Auditors can be friends of good security, or its foe, according to the Infosec Big Debate at Infosecurity Europe 2013.
Speaking for the motion “Is the auditor a bigger threat to information security than the cybercriminal,” Paul Simmonds, board member of the Jericho Forum, argued that auditors are incentivised to maximise their billable hours, and so to find faults in the companies they are auditing.
This, in turn, can lead to a checklist or flowchart approach that is often based on outdated, and irrelevant security practices. Worse still, companies can be force to address perceived shortcomings in order to clear audit points, diverting time and resources from tackling the real security threats.

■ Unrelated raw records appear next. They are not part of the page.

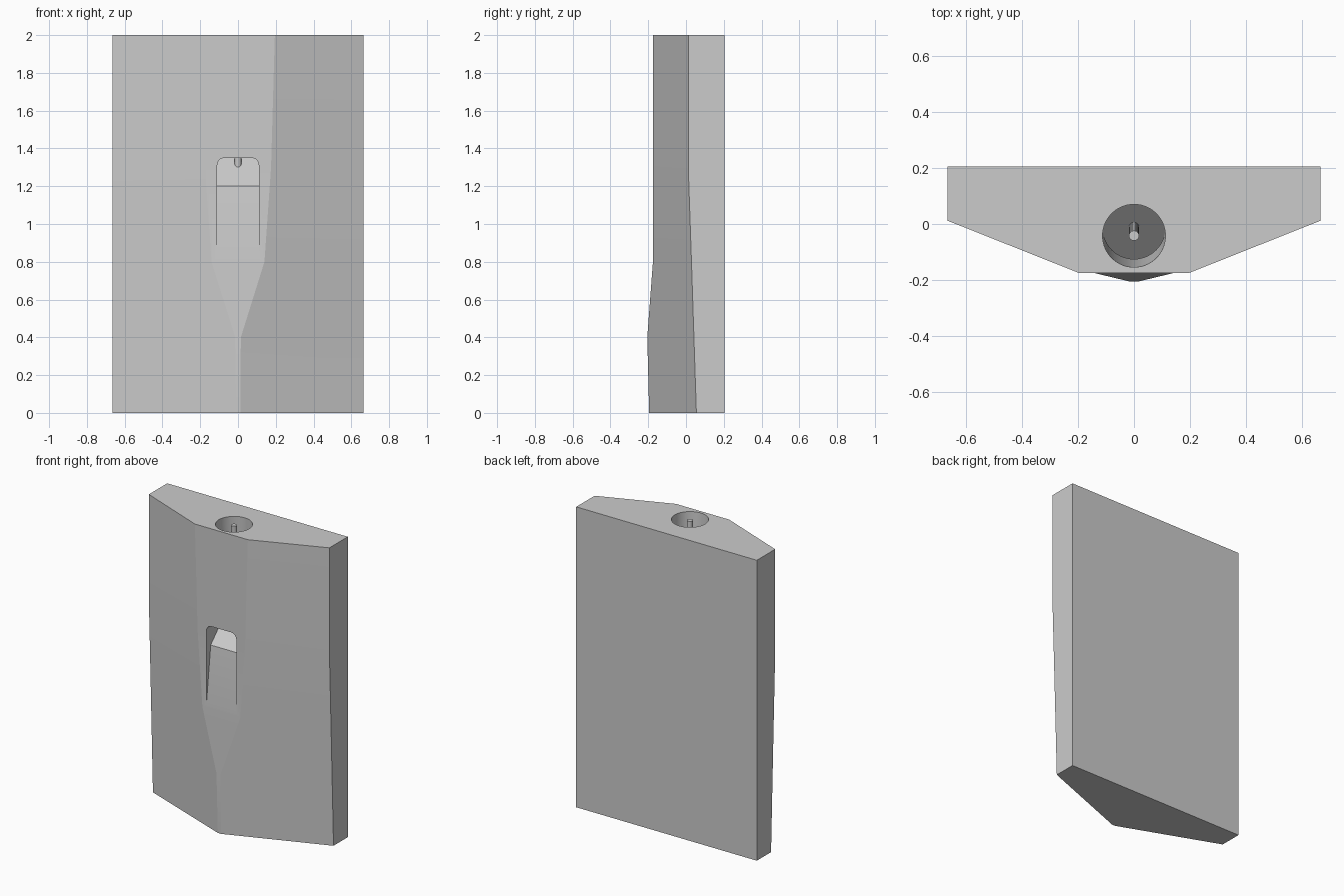
import bpy, bmesh, math
from mathutils import Vector

if "Cube" in bpy.data.objects:
    bpy.data.objects.remove(bpy.data.objects["Cube"])

grey = bpy.data.materials.new("plain grey")
grey.use_nodes = True
colour = (0.6, 0.6, 0.6, 1)
grey.diffuse_color = colour
grey.node_tree.nodes["Principled BSDF"].inputs["Base Color"].default_value = colour

TILT = 0.045      # backward drift of the bore per unit of depth
BORE_Y = -0.042   # bore centre on the top face


def make(name, bm):
    bmesh.ops.recalc_face_normals(bm, faces=bm.faces)
    mesh = bpy.data.meshes.new(name)
    bm.to_mesh(mesh)
    bm.free()
    obj = bpy.data.objects.new(name, mesh)
    bpy.context.collection.objects.link(obj)
    mesh.materials.append(grey)
    return obj


def leaning_cylinder(radius, bottom, top, sides):
    """Cylinder around the bore axis with level ends."""
    bm = bmesh.new()
    bmesh.ops.create_cone(bm, cap_ends=True, segments=sides, radius1=radius,
                          radius2=radius, depth=top - bottom)
    for v in bm.verts:
        v.co.z += (top + bottom) / 2
        v.co.y += BORE_Y + TILT * (2 - v.co.z)
    return bm


# Block: level sections of (height, front half width, front y, side edge y)
sections = [(0, 0.012, -0.195, 0.055), (0.4, 0.015, -0.205, 0.042),
            (0.8, 0.14, -0.175, 0.029), (1.3, 0.175, -0.175, 0.012),
            (2, 0.195, -0.175, 0.012)]
bm = bmesh.new()
rings = []
for z, w, front, side in sections:
    outline = [(-0.665, 0.205), (-0.665, side), (-w, front),
               (w, front), (0.665, side), (0.665, 0.205)]
    rings.append([bm.verts.new((x, y, z)) for x, y in outline])
for low, high in zip(rings, rings[1:]):
    for i in range(len(low)):
        j = (i + 1) % len(low)
        bm.faces.new((low[i], low[j], high[j], high[i]))
bm.faces.new(rings[0])
bm.faces.new(rings[-1])
block = make("tapered_block", bm)

# Bore cutter: leaning cylinder ending on the sloped floor
bm = leaning_cylinder(0.112, 1, 2.1, 64)
cut = bmesh.ops.bisect_plane(bm, geom=bm.verts[:] + bm.edges[:] + bm.faces[:],
                             plane_co=(0, -0.13, 1.2), plane_no=(0, 1, -1),
                             clear_outer=True)
bmesh.ops.holes_fill(bm, edges=[e for e in cut["geom_cut"]
                                if isinstance(e, bmesh.types.BMEdge)])
bore = make("bore_cutter", bm)

# Window cutter: side profile drawn across, with rounded upper corners
profile = [(-0.3, 0.4), (-0.225, 0.4), (-0.13, 1.2), (-0.02, 1.31),
           (-0.02, 1.35), (-0.3, 1.35)]
bm = bmesh.new()
face = bm.faces.new([bm.verts.new((-0.11, y, z)) for y, z in profile])
grown = bmesh.ops.extrude_face_region(bm, geom=[face])
bmesh.ops.translate(bm, vec=(0.22, 0, 0),
                    verts=[v for v in grown["geom"] if isinstance(v, bmesh.types.BMVert)])
corners = [e for e in bm.edges
           if all(v.co.z > 1.34 for v in e.verts)
           and abs(e.verts[0].co.x - e.verts[1].co.x) < 0.01]
bmesh.ops.bevel(bm, geom=corners, offset=0.038, segments=8, profile=0.5, affect='EDGES')
window = make("window_cutter", bm)

# Carve the window and the bore
bpy.context.view_layer.objects.active = block
for cutter in (window, bore):
    cutter.hide_render = True
    mod = block.modifiers.new(cutter.name, 'BOOLEAN')
    mod.operation = 'DIFFERENCE'
    mod.solver = 'EXACT'
    mod.object = cutter
    bpy.ops.object.modifier_apply(modifier=mod.name)
    bpy.data.objects.remove(cutter)

# Thin pin along the middle of the bore, standing on the sloped floor
pin = make("centre_pin", leaning_cylinder(0.018, 1.29, 1.995, 24))

for obj, angle in ((block, 8), (pin, 30)):
    bpy.ops.object.select_all(action='DESELECT')
    obj.select_set(True)
    bpy.context.view_layer.objects.active = obj
    bpy.ops.object.shade_smooth_by_angle(angle=math.radians(angle))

Opposing the motion, Jitender Arora, senior programme manager for security and risk at GE Capital Europe, argued that auditors were stakeholders that shared a similar set of objectives to him: protecting the business. Security professionals should work with both internal and external auditors to identify any vulnerabilities or risks, and to ensure that they are addressed.
The shared objective, he pointed out, was to detect, deter and block cybercriminals. Companies should draw on all the resources at their disposal to combat attacks, he suggested. Internal audit, in particular, can be a freely available resource to draw on to identify, and help to lock down vulnerabilities.

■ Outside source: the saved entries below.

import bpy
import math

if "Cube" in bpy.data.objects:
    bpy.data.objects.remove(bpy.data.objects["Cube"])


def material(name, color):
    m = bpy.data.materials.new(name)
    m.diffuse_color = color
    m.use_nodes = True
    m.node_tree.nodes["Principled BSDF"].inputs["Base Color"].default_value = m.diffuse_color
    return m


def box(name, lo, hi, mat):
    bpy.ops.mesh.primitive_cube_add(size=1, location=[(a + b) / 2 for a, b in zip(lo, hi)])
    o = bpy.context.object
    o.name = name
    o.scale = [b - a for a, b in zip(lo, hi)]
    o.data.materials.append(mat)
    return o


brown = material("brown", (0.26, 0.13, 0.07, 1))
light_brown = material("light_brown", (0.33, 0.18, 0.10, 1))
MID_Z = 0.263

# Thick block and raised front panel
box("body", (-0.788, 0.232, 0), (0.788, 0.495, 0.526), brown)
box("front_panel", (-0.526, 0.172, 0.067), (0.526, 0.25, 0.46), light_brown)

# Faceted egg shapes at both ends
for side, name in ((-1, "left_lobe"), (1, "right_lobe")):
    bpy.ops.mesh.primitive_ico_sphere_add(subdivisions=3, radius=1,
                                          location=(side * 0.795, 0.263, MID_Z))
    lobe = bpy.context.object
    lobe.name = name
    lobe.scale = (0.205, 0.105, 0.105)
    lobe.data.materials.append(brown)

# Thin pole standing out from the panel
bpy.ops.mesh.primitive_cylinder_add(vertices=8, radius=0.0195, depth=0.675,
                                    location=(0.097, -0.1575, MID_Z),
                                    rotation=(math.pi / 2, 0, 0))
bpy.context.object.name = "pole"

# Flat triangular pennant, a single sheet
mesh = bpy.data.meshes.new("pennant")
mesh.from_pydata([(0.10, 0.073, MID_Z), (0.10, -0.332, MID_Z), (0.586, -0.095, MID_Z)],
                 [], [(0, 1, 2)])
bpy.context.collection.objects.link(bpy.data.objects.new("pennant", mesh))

None the less, Simmonds argued that auditors often emphasise the wrong measures.
“Irrelevant audit points get escalated so they have to be fixed tomorrow. Clearing audit points becomes the priority rather than fixing holes hackers can walk though,” he said.
“Auditors cause more losses to companies as they are forced to put in solutions that are expensive and irrelevant to the business, taking security budget away from the things that are relevant to the business. You are unable to put in place the things that you have defined as strategic,” he added.
“If you do not want your security strategy dictated by a 1990s check list, forced to spend that hard fought-for budget on non-strategic measures, if you want to downgrade your security due to knee jerk reaction to audit points, support this,” he said.
But Arora countered: “If someone says there are problems I don’t get defensive about it. If there is trust established, we are both trying to protect what matters to us: the organisation’s interests. What we need to do is build a healthy relationship,” he said.
Summing up, debate chair Dan Houser advised: “Don’t blindly accept auditors. Work with internal audit so that an external audit doesn’t bring you surprises.”